> **Work request**
Copy the first line of the entries below and every line after it through the line containing "setattr(mod, k, v)". Do not include pictures.

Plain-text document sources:
# # # # #
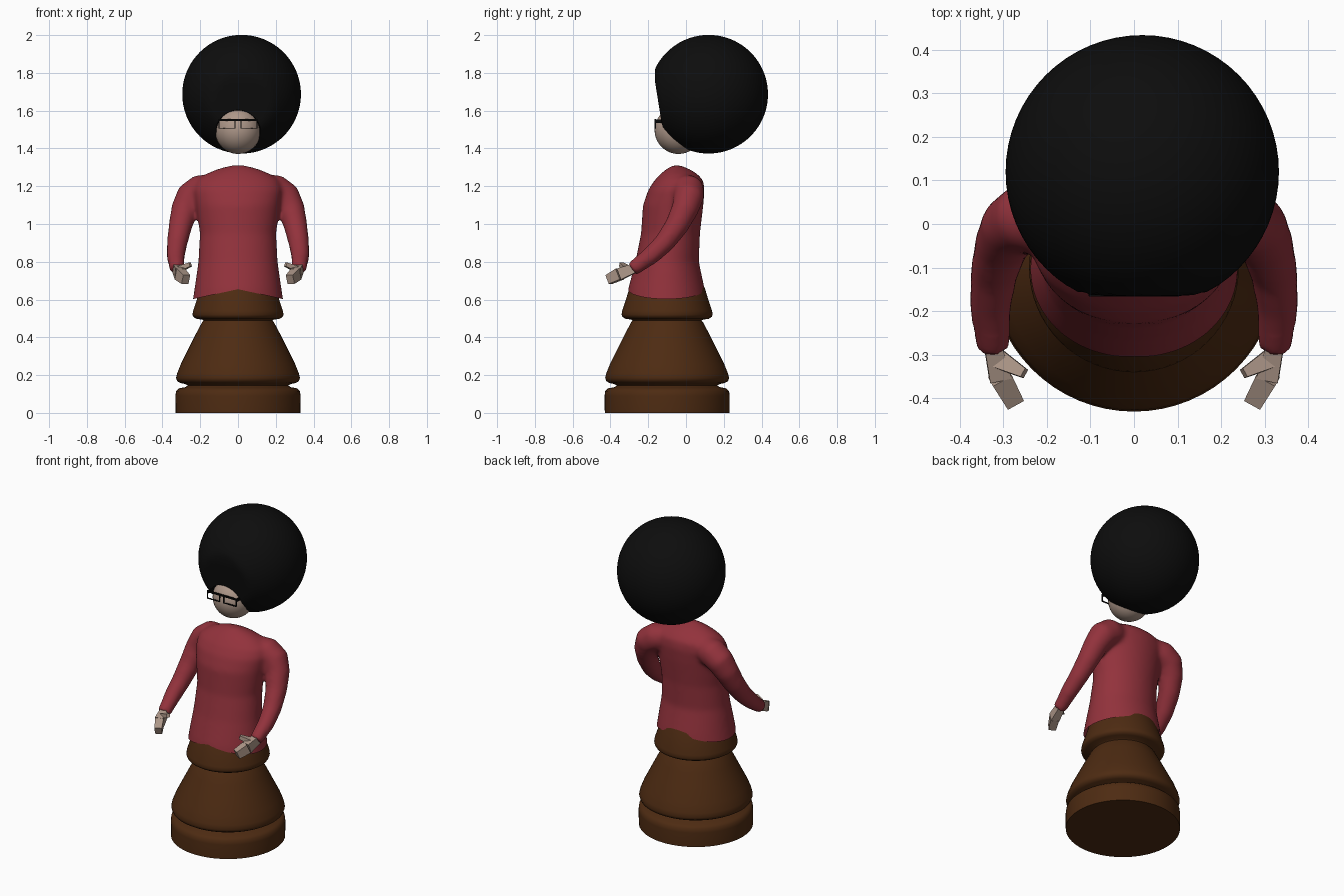
import bpy, bmesh, math
from mathutils import Vector, Matrix

if "Cube" in bpy.data.objects:
    bpy.data.objects.remove(bpy.data.objects["Cube"])


def material(name, rgb):
    m = bpy.data.materials.new(name)
    m.diffuse_color = (*rgb, 1)
    m.use_nodes = True
    m.node_tree.nodes["Principled BSDF"].inputs["Base Color"].default_value = m.diffuse_color
    return m


BROWN = material("dark_brown", (0.075, 0.024, 0.006))
RED = material("dusty_red", (0.29, 0.032, 0.045))
SKIN = material("skin", (0.42, 0.31, 0.25))
BLACK = material("hair_black", (0.004, 0.004, 0.004))
FRAME = material("frame_black", (0.002, 0.002, 0.002))


def finish(bm, name, mat, smooth=None):
    bmesh.ops.recalc_face_normals(bm, faces=bm.faces)
    me = bpy.data.meshes.new(name)
    bm.to_mesh(me)
    bm.free()
    ob = bpy.data.objects.new(name, me)
    bpy.context.collection.objects.link(ob)
    me.materials.append(mat)
    activate(ob)
    if smooth:
        bpy.ops.object.shade_smooth_by_angle(angle=math.radians(smooth))
    return ob


def activate(ob):
    bpy.ops.object.select_all(action='DESELECT')
    ob.select_set(True)
    bpy.context.view_layer.objects.active = ob


def apply(ob, kind, **props):
    activate(ob)
    mod = ob.modifiers.new(kind, kind)
    for k, v in props.items():
        setattr(mod, k, v)
    bpy.ops.object.modifier_apply(modifier=mod.name)


def loft(bm, rings):
    """Skin a list of equal-length rings and cap both ends."""
    vs = [[bm.verts.new(p) for p in r] for r in rings]
    n = len(vs[0])
    for a, b in zip(vs, vs[1:]):
        for i in range(n):
            bm.faces.new((a[i], a[(i + 1) % n], b[(i + 1) % n], b[i]))
    bm.faces.new(vs[0][::-1])
    bm.faces.new(vs[-1])


def ellipse(z, rx, y0, y1, n=48):
    c, ry = (y0 + y1) / 2, (y1 - y0) / 2
    return [(rx * math.cos(t), c + ry * math.sin(t), z)
            for t in (2 * math.pi * i / n for i in range(n))]


def ellipsoid(bm, centre, scale, u=48, v=32):
    return bmesh.ops.create_uvsphere(
        bm, u_segments=u, v_segments=v, radius=1,
        matrix=Matrix.Translation(centre) @ Matrix.Diagonal((*scale, 1)))["verts"]


def box(bm, centre, size):
    bmesh.ops.create_cube(bm, size=1, matrix=Matrix.Translation(centre) @ Matrix.Diagonal((*size, 1)))


# turned lower body with two grooves
profile = [(0, .33), (.09, .331), (.115, .328), (.13, .312), (.136, .28), (.145, .265),
           (.153, .28), (.158, .305), (.168, .322), (.185, .328), (.21, .322), (.26, .302),
           (.34, .262), (.42, .222), (.48, .19), (.488, .183), (.494, .19), (.498, .22),
           (.508, .236), (.52, .241), (.54, .238), (.6, .218), (.66, .2), (.7, .18)]
bm = bmesh.new()
loft(bm, [ellipse(z, r, -.1 - r, -.1 + r, 64) for z, r in profile])
finish(bm, "lower_body", BROWN, 50)

# sweater: torso and one arm, fused, cut along the hem, then mirrored
bm = bmesh.new()
torso = [(.54, .248, -.325, .118), (.66, .23, -.305, .098), (.8, .21, -.268, .068),
         (.95, .202, -.238, .074), (1.1, .222, -.228, .092), (1.18, .235, -.2, .098),
         (1.23, .22, -.168, .092), (1.265, .17, -.135, .06), (1.29, .11, -.105, .02),
         (1.31, .04, -.07, -.03)]
loft(bm, [ellipse(*t) for t in torso])
arm = [(.13, .0, 1.19, .075), (.2, .012, 1.178, .085), (.25, .015, 1.145, .081),
       (.282, -.005, 1.08, .072), (.305, -.05, .99, .063), (.322, -.115, .9, .055),
       (.33, -.19, .83, .049), (.324, -.285, .76, .04)]
pts = [Vector(a[:3]) for a in arm]
rings = []
for i, p in enumerate(pts):
    d = (pts[min(i + 1, len(pts) - 1)] - pts[max(i - 1, 0)]).normalized()
    u = d.cross(Vector((0.3, 1, -1))).normalized() if i < 2 else d.cross(Vector((0, 1, .6))).normalized()
    u = d.cross(Vector((0, 1, .6))).normalized()
    w = d.cross(u)
    rings.append([p + arm[i][3] * (u * math.cos(t) + w * math.sin(t))
                  for t in (2 * math.pi * k / 20 for k in range(20))])
loft(bm, rings)
sweater = finish(bm, "sweater", RED)
apply(sweater, 'REMESH', mode='VOXEL', voxel_size=.012)
apply(sweater, 'SMOOTH', factor=.5, iterations=12)
bm = bmesh.new()
bm.from_mesh(sweater.data)
for co, no in (((0, 0, 0), (1, 0, 0)), ((0, 0, .655), (.22, 0, 1))):
    bmesh.ops.bisect_plane(bm, geom=bm.verts[:] + bm.edges[:] + bm.faces[:], dist=1e-5,
                           plane_co=co, plane_no=no, clear_inner=True)
bm.to_mesh(sweater.data)
bm.free()
apply(sweater, 'MIRROR', merge_threshold=.001)
activate(sweater)
bpy.ops.object.shade_smooth_by_angle(angle=math.radians(60))


# low-poly hands: tapered blocks for palm, fingers and thumb
def block(bm, a, b, size_a, size_b):
    a, b = Vector(a), Vector(b)
    d = (b - a).normalized()
    side = d.cross(Vector((0, 0, 1))).normalized()
    up = side.cross(d)
    loft(bm, [[p + side * sx * w / 2 + up * sz * h / 2
               for sx, sz in ((-1, -1), (1, -1), (1, 1), (-1, 1))]
              for p, (w, h) in ((a, size_a), (b, size_b))])


for side, label in ((1, "left"), (-1, "right")):
    bm = bmesh.new()
    block(bm, (side * .325, -.275, .765), (side * .308, -.35, .735), (.04, .05), (.05, .062))
    block(bm, (side * .308, -.35, .735), (side * .276, -.408, .706), (.05, .062), (.042, .05))
    block(bm, (side * .312, -.31, .76), (side * .252, -.343, .786), (.045, .03), (.022, .022))
    finish(bm, label + "_hand", SKIN)

# head
bm = bmesh.new()
ellipsoid(bm, (0, -.04, 1.497), (.122, .126, .126))
finish(bm, "head", SKIN, 60)

# round hair, flattened at the front and hollowed for the face
bm = bmesh.new()
for v in ellipsoid(bm, (.019, .12, 1.687), (.314, .314, .314), 64, 48):
    v.co.y = max(v.co.y, -.165 + .16 * max(0, 1.76 - v.co.z))
hair = finish(bm, "hair", BLACK)
bm = bmesh.new()
ellipsoid(bm, (0, -.13, 1.477), (.122, .15, .126))
cutter = finish(bm, "face_cutter", BLACK)
cutter.hide_render = True
apply(hair, 'BOOLEAN', operation='DIFFERENCE', solver='EXACT', object=cutter)
bpy.data.objects.remove(cutter)
activate(hair)
bpy.ops.object.shade_smooth_by_angle(angle=math.radians(40))

# glasses: two rectangular rims, bridge and temples
bm = bmesh.new()
box(bm, (0, -.163, 1.551), (.206, .007, .011))
for s in (1, -1):
    box(bm, (s * .058, -.163, 1.507), (.09, .007, .005))
    for x in (.015, .101):
        box(bm, (s * x, -.163, 1.53), (.005, .007, .05))
    box(bm, (s * .101, -.125, 1.544), (.006, .08, .018))
finish(bm, "glasses", FRAME)
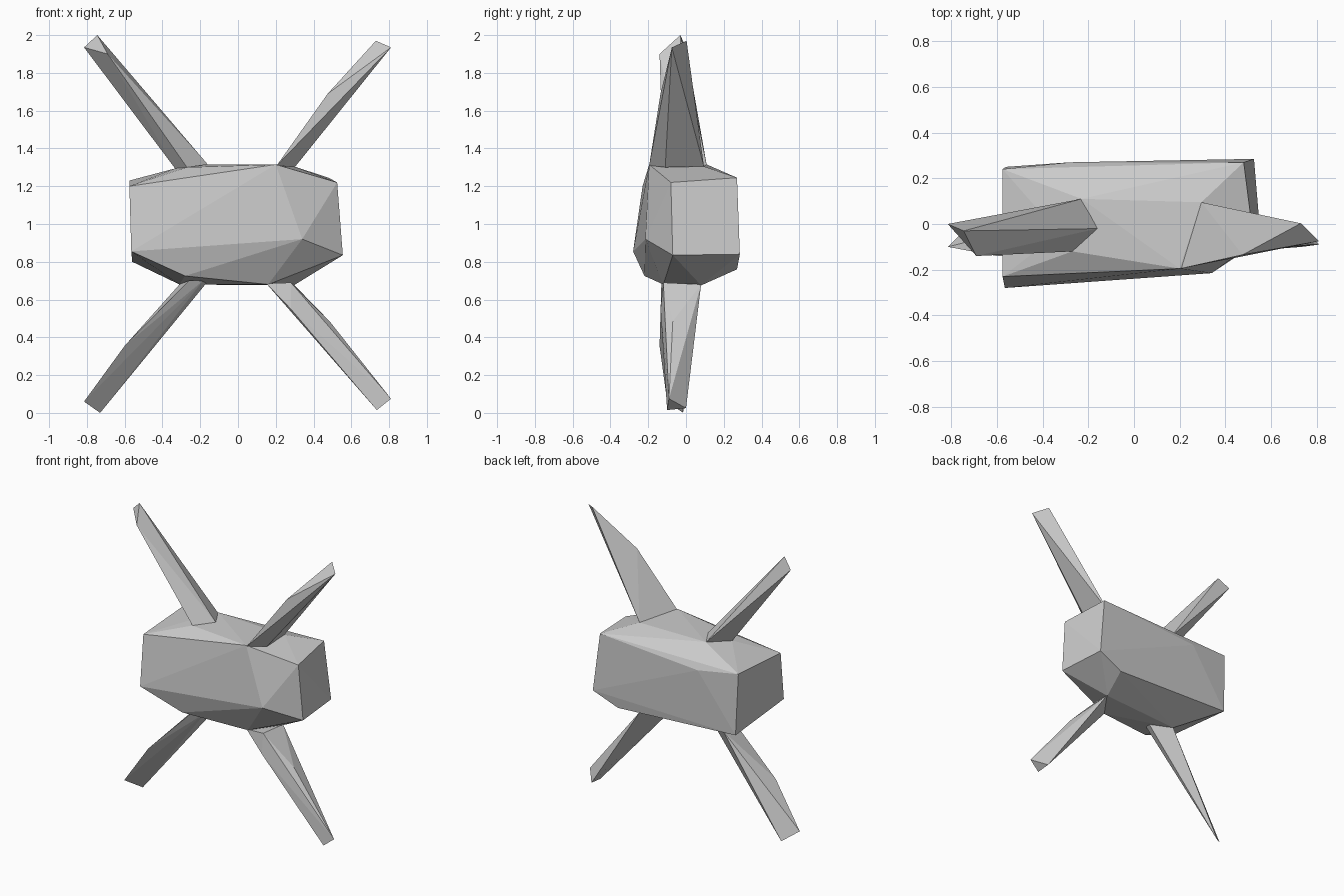
import bpy
import bmesh


def faceted(name, points):
    """Flat-faced solid stretched around a few corner points."""
    bm = bmesh.new()
    for p in points:
        bm.verts.new(p)
    res = bmesh.ops.convex_hull(bm, input=bm.verts[:])
    junk = {v for v in res["geom_interior"] + res["geom_unused"]
            if isinstance(v, bmesh.types.BMVert)}
    bmesh.ops.delete(bm, geom=list(junk), context='VERTS')
    bmesh.ops.recalc_face_normals(bm, faces=bm.faces[:])
    mesh = bpy.data.meshes.new(name)
    bm.to_mesh(mesh)
    bm.free()
    obj = bpy.data.objects.new(name, mesh)
    bpy.context.collection.objects.link(obj)
    return obj


# Chunky body: left end, right end, front and back ridges, top, bottom
faceted("body", [
    (-.575, -.23, 1.20), (-.575, .24, 1.23), (-.565, -.28, .855), (-.56, .25, .80),
    (.525, -.08, 1.22), (.48, .27, 1.245), (.525, .285, .84), (.555, -.07, .835),
    (.34, -.215, .92), (.34, .27, .76), (-.28, .27, 1.19), (-.28, -.22, .725),
    (.20, -.195, 1.315), (.295, .095, 1.305), (-.23, .11, 1.315),
    (-.27, -.12, 1.30), (-.33, -.04, 1.295),
    (.16, -.12, .68), (.295, .08, .675), (-.16, -.05, .69), (-.31, .03, .68),
])

# Upper limbs: base corners, then knee and tip
faceted("upper_left_limb", [
    (-.33, -.04, 1.29), (-.23, .11, 1.31), (-.16, -.02, 1.315), (-.27, -.12, 1.30),
    (-.815, 0, 1.935), (-.745, -.03, 2.0), (-.69, -.14, 1.90),
])
faceted("upper_right_limb", [
    (.205, -.195, 1.31), (.295, .095, 1.305), (.30, -.11, 1.30),
    (.475, -.135, 1.69),
    (.73, .003, 1.97), (.81, -.075, 1.935),
])

# Lower limbs
faceted("lower_left_limb", [
    (-.31, .03, .68), (-.165, -.045, .69), (-.26, -.13, .70), (-.185, -.10, .70),
    (-.60, -.14, .355),
    (-.815, -.10, .06), (-.73, -.015, 0),
])
faceted("lower_right_limb", [
    (.15, -.12, .685), (.295, .08, .68), (.28, -.12, .69),
    (.28, -.135, .55), (.485, -.07, .485),
    (.81, -.09, .075), (.735, 0, .025), (.735, -.10, .015),
])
# # # # #
> **Your response**
import bpy, bmesh, math
from mathutils import Vector, Matrix

if "Cube" in bpy.data.objects:
    bpy.data.objects.remove(bpy.data.objects["Cube"])


def material(name, rgb):
    m = bpy.data.materials.new(name)
    m.diffuse_color = (*rgb, 1)
    m.use_nodes = True
    m.node_tree.nodes["Principled BSDF"].inputs["Base Color"].default_value = m.diffuse_color
    return m


BROWN = material("dark_brown", (0.075, 0.024, 0.006))
RED = material("dusty_red", (0.29, 0.032, 0.045))
SKIN = material("skin", (0.42, 0.31, 0.25))
BLACK = material("hair_black", (0.004, 0.004, 0.004))
FRAME = material("frame_black", (0.002, 0.002, 0.002))


def finish(bm, name, mat, smooth=None):
    bmesh.ops.recalc_face_normals(bm, faces=bm.faces)
    me = bpy.data.meshes.new(name)
    bm.to_mesh(me)
    bm.free()
    ob = bpy.data.objects.new(name, me)
    bpy.context.collection.objects.link(ob)
    me.materials.append(mat)
    activate(ob)
    if smooth:
        bpy.ops.object.shade_smooth_by_angle(angle=math.radians(smooth))
    return ob


def activate(ob):
    bpy.ops.object.select_all(action='DESELECT')
    ob.select_set(True)
    bpy.context.view_layer.objects.active = ob


def apply(ob, kind, **props):
    activate(ob)
    mod = ob.modifiers.new(kind, kind)
    for k, v in props.items():
        setattr(mod, k, v)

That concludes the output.